But they’re not watching a race car. They’re watching a bobsled – specifically the state-of the-art Night Train 2 with members of the U.S. bobsled team inside, including three of the four who won gold at the 2010 Vancouver Olympics.
Every tenth of a second matters. Just more than sixth-tenths of a second separated first place from fourth place at the 2013 world championships.
Without giving away intel, bobsled driver Steve Holcomb said they have found ways to shave time thanks to the wind tunnel.
“If you lose one-hundredth of a second each run at the Olympics, that’s four-hundredths over a race. That’s a lot. That’s the difference between a medal and not winning a medal,” said Holcomb, who is preparing for the 2013-14 bobsled season and the 2014 Sochi Olympics.
Night Train 2 is the evolution of Night Train 1, the sled Holcomb piloted to the first U.S. gold in Olympics four-man bobsled since 1948. The biggest difference is that Night Train 2 is made of carbon fiber instead of Kevlar and fiberglass. Carbon fiber is lighter and provides better weight distribution but is more expensive. In short, carbon fiber allows for better aerodynamics meaning more speed.
Night Train 2 is the product of Bo-Dyn Sled Projects, the company run by former NASCAR driver Geoff Bodine and Bob Cuneo of Chassis Dynamics. They have employed auto racing technology and ingenuity to bobsleds and brought in key motor sports insiders such as fabricator-designer Jim Garde, composite expert Hans deBot and aerodynamicist Louis Duncan.
Holcomb’s team, consisting of Justin Olsen, Steve Langton and Curt Tomasevicz, is adjusting to the new design and material of Night Train 2.

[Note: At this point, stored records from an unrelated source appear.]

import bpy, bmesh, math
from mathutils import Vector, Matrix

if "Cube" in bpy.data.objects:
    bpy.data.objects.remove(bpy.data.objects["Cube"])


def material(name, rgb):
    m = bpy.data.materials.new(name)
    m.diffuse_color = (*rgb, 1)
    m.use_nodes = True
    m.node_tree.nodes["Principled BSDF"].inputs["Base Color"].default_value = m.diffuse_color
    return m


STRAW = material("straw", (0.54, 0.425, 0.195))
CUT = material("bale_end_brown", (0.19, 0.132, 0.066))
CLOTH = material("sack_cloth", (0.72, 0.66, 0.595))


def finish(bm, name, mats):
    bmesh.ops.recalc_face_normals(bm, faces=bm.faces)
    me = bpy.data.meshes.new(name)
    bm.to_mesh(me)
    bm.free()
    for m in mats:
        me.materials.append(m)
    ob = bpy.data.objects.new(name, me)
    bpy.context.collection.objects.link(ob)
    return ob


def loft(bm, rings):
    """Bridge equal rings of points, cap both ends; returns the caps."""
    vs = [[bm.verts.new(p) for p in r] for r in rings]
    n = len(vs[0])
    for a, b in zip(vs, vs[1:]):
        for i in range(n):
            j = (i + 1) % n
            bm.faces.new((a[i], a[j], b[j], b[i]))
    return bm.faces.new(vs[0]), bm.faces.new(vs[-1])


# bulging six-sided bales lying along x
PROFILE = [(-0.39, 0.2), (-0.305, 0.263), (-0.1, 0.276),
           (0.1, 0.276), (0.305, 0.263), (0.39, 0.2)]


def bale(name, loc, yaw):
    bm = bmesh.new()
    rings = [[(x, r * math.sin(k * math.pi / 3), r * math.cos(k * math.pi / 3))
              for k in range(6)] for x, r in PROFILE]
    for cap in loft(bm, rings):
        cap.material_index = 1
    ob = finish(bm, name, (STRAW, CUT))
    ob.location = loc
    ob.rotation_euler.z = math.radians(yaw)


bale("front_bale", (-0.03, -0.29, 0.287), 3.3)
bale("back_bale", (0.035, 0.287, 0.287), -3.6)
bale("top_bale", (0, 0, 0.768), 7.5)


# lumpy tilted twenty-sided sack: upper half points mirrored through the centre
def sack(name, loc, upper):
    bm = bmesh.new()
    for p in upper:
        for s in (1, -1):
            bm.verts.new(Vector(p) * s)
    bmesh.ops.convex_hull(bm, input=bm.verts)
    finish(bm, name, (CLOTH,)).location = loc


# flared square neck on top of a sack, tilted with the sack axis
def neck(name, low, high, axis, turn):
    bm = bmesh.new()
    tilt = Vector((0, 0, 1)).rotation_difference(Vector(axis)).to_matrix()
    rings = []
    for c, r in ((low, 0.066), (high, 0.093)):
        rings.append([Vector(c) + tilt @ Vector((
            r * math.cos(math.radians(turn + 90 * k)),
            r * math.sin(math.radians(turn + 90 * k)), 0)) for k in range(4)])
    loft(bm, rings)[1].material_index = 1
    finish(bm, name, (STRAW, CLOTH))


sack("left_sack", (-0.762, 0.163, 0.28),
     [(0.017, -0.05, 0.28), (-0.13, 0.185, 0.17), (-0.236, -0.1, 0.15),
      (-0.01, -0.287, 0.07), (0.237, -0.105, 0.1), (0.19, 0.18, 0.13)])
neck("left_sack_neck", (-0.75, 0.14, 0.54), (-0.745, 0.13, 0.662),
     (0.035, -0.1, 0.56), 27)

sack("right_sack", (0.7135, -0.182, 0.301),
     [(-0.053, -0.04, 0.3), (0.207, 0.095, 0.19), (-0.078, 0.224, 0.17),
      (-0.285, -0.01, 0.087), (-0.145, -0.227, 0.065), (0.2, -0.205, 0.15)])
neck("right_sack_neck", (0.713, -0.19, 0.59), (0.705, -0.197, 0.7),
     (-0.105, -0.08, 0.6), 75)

“The sled is certainly stiffer. Aerodynamically, that is better,” Holcomb said. “But it makes it a little different to drive. It’s not quite as smooth, which is kind of unfortunate because that’s a nice ride. At the same time, I’ll take speed over comfort.”
The new sled wasn’t unveiled until March, meaning Holcomb’s team has had limited experience with it on the track and will enter the 2013-14 World Cup season without driving it in a race.
“It would have been awesome to have this a year ago,” Holcomb said. “It’s amazing that we have it now, but at the same time, it’s just a time crunch. We only have four months to figure it out. We have a good team behind us. They know what they’re doing and what it takes. It’s not like it’s the first bobsled they’ve ever built.”
Members of the U.S. bobsled team will spend a week in Sochi in late November and plan to take approximately 40 runs on the technical and speedy but safe track. The Sochi Olympics will be held in February.
“This sport is about repetition,” Holcomb said. “The more runs you get, the better you are. … I know we’re going to have the fastest push on the hill. I don’t want to be the one who makes the mistakes so I have to figure out what it takes to get this sled to do exactly what I want it to do when I need it.”